- [Required work]:
After finding the line with "CENTRE = Vector((0, 0.0975, 0))" in the entries below, retype exactly each line from there through the line with "for half, z", including that final line.

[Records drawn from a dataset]
- - -

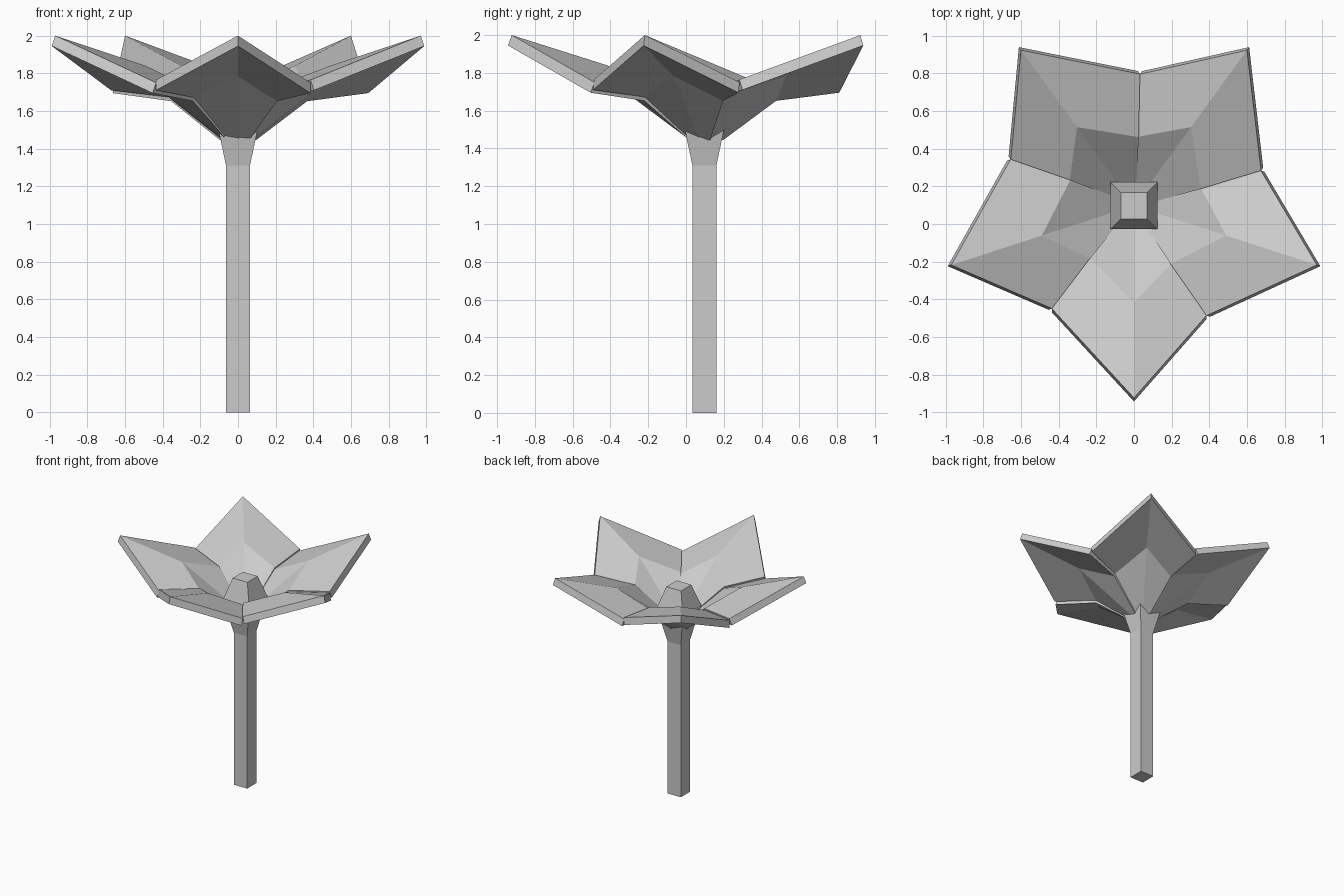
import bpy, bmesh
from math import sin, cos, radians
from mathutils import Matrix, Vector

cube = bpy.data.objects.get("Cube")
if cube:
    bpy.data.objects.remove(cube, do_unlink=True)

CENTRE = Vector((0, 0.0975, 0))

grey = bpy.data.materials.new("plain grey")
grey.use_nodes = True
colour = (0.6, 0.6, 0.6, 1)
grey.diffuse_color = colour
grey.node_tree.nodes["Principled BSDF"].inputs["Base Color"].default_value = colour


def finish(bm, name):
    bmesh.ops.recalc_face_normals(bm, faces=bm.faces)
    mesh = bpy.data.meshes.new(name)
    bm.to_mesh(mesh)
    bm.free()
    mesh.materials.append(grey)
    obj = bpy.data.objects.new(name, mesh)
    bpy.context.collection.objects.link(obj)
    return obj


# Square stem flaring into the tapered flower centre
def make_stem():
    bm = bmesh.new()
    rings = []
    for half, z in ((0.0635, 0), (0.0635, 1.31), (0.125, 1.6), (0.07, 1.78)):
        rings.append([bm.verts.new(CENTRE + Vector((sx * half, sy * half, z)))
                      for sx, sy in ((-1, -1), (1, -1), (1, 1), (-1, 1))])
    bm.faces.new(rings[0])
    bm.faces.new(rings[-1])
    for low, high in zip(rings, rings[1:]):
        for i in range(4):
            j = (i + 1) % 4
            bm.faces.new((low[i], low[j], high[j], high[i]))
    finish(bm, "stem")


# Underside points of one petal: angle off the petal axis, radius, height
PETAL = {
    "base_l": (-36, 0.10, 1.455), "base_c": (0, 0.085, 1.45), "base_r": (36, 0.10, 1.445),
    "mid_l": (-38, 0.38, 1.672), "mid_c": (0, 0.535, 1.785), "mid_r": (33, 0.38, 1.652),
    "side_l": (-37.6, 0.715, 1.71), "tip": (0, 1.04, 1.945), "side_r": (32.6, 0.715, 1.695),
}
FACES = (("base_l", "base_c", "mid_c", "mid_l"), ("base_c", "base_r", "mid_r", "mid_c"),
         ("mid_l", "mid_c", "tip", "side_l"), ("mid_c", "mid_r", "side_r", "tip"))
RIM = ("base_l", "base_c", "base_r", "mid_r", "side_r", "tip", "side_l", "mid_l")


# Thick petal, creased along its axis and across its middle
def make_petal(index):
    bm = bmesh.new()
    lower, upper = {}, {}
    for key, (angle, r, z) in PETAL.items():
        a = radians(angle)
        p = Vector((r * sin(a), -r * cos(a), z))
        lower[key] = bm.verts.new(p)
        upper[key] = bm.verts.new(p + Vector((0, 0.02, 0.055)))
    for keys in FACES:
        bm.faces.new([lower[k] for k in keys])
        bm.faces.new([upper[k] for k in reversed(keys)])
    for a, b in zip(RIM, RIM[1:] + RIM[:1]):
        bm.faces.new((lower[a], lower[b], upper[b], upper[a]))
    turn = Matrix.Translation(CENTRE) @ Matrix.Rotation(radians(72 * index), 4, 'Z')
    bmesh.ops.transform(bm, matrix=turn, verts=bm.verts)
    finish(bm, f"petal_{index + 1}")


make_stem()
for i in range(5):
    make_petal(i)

- - -

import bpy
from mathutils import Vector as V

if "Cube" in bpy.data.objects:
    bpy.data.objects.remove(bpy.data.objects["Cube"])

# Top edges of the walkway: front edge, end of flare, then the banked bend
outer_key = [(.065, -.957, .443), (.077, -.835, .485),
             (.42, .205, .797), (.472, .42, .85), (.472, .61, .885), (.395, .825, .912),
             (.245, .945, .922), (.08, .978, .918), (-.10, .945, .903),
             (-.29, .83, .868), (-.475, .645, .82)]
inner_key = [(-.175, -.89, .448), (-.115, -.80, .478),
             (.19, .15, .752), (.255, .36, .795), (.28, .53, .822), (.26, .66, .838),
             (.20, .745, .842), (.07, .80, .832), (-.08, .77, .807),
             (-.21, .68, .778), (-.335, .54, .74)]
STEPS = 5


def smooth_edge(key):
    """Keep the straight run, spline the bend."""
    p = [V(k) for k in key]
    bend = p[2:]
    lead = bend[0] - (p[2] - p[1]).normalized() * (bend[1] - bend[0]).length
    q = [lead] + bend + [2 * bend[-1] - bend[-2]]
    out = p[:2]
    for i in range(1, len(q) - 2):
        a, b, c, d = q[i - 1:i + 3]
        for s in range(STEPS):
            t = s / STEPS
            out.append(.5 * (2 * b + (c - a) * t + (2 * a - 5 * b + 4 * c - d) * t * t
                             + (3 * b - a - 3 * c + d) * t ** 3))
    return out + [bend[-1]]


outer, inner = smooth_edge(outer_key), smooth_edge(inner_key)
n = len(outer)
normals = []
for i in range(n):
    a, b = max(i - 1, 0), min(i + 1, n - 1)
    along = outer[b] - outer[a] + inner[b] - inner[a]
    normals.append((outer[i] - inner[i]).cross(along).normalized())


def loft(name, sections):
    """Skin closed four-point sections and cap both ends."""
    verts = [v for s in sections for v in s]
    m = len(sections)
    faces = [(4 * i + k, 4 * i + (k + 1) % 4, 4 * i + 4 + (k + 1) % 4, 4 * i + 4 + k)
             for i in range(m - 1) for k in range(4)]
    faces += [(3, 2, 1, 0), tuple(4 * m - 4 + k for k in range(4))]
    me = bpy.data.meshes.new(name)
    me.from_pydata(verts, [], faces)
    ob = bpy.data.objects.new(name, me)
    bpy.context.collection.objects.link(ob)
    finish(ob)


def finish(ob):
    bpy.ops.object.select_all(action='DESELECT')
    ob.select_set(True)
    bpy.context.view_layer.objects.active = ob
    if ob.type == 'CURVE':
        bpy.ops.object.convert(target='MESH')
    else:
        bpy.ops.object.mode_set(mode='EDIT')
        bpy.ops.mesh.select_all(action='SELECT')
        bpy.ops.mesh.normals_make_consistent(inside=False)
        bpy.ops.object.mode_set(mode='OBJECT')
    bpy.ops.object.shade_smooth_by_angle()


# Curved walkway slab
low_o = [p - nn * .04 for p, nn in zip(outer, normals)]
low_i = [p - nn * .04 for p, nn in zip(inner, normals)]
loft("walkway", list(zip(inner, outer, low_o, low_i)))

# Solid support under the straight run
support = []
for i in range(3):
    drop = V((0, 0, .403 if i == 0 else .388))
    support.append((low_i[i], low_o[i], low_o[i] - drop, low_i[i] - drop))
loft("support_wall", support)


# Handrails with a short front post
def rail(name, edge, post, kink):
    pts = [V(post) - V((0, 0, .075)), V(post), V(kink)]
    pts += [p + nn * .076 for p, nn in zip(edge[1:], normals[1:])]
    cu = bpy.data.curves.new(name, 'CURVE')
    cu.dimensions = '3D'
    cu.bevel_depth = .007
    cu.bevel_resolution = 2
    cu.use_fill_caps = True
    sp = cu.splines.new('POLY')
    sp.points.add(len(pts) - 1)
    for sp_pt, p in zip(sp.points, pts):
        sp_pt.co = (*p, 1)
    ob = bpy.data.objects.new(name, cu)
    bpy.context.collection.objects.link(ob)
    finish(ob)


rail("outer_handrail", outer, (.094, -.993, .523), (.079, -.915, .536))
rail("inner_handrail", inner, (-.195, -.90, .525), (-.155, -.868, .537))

- - -

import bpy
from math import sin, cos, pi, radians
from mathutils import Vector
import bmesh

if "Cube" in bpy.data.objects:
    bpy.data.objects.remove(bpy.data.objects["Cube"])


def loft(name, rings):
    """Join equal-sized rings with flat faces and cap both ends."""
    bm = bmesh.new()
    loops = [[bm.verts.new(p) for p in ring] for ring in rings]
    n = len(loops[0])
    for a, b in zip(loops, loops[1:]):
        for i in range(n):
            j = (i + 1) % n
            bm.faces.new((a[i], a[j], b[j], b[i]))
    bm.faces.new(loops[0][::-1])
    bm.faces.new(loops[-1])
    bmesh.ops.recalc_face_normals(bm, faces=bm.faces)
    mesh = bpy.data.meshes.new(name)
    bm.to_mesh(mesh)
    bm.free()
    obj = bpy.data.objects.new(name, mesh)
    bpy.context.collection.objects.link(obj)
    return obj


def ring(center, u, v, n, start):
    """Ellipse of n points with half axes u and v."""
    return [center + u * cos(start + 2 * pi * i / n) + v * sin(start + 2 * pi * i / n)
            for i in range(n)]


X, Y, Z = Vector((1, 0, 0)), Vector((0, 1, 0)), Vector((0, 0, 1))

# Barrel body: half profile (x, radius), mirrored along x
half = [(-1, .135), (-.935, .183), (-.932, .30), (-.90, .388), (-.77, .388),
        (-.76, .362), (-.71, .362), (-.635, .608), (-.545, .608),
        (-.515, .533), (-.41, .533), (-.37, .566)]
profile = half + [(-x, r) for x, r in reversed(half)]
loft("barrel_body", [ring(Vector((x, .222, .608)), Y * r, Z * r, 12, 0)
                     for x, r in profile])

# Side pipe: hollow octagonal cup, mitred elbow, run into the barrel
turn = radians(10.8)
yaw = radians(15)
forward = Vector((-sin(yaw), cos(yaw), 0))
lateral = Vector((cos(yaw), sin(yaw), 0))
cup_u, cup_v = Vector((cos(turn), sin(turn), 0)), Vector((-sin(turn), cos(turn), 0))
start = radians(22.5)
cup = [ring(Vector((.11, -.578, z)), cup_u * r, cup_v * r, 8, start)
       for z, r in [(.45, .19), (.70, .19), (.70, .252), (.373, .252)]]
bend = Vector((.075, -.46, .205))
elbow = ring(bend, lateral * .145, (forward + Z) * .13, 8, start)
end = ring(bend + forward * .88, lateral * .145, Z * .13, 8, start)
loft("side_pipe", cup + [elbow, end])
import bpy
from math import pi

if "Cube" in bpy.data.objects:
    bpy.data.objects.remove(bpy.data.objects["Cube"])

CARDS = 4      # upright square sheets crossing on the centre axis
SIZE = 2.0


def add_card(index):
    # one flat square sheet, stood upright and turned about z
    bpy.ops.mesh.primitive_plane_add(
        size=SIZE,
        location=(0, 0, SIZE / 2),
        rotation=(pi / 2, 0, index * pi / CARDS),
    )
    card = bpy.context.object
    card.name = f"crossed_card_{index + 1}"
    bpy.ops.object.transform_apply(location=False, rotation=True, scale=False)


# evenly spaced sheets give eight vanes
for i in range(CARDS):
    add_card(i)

- - -

- [Output for this task]:
CENTRE = Vector((0, 0.0975, 0))

grey = bpy.data.materials.new("plain grey")
grey.use_nodes = True
colour = (0.6, 0.6, 0.6, 1)
grey.diffuse_color = colour
grey.node_tree.nodes["Principled BSDF"].inputs["Base Color"].default_value = colour


def finish(bm, name):
    bmesh.ops.recalc_face_normals(bm, faces=bm.faces)
    mesh = bpy.data.meshes.new(name)
    bm.to_mesh(mesh)
    bm.free()
    mesh.materials.append(grey)
    obj = bpy.data.objects.new(name, mesh)
    bpy.context.collection.objects.link(obj)
    return obj


# Square stem flaring into the tapered flower centre
def make_stem():
    bm = bmesh.new()
    rings = []
    for half, z in ((0.0635, 0), (0.0635, 1.31), (0.125, 1.6), (0.07, 1.78)):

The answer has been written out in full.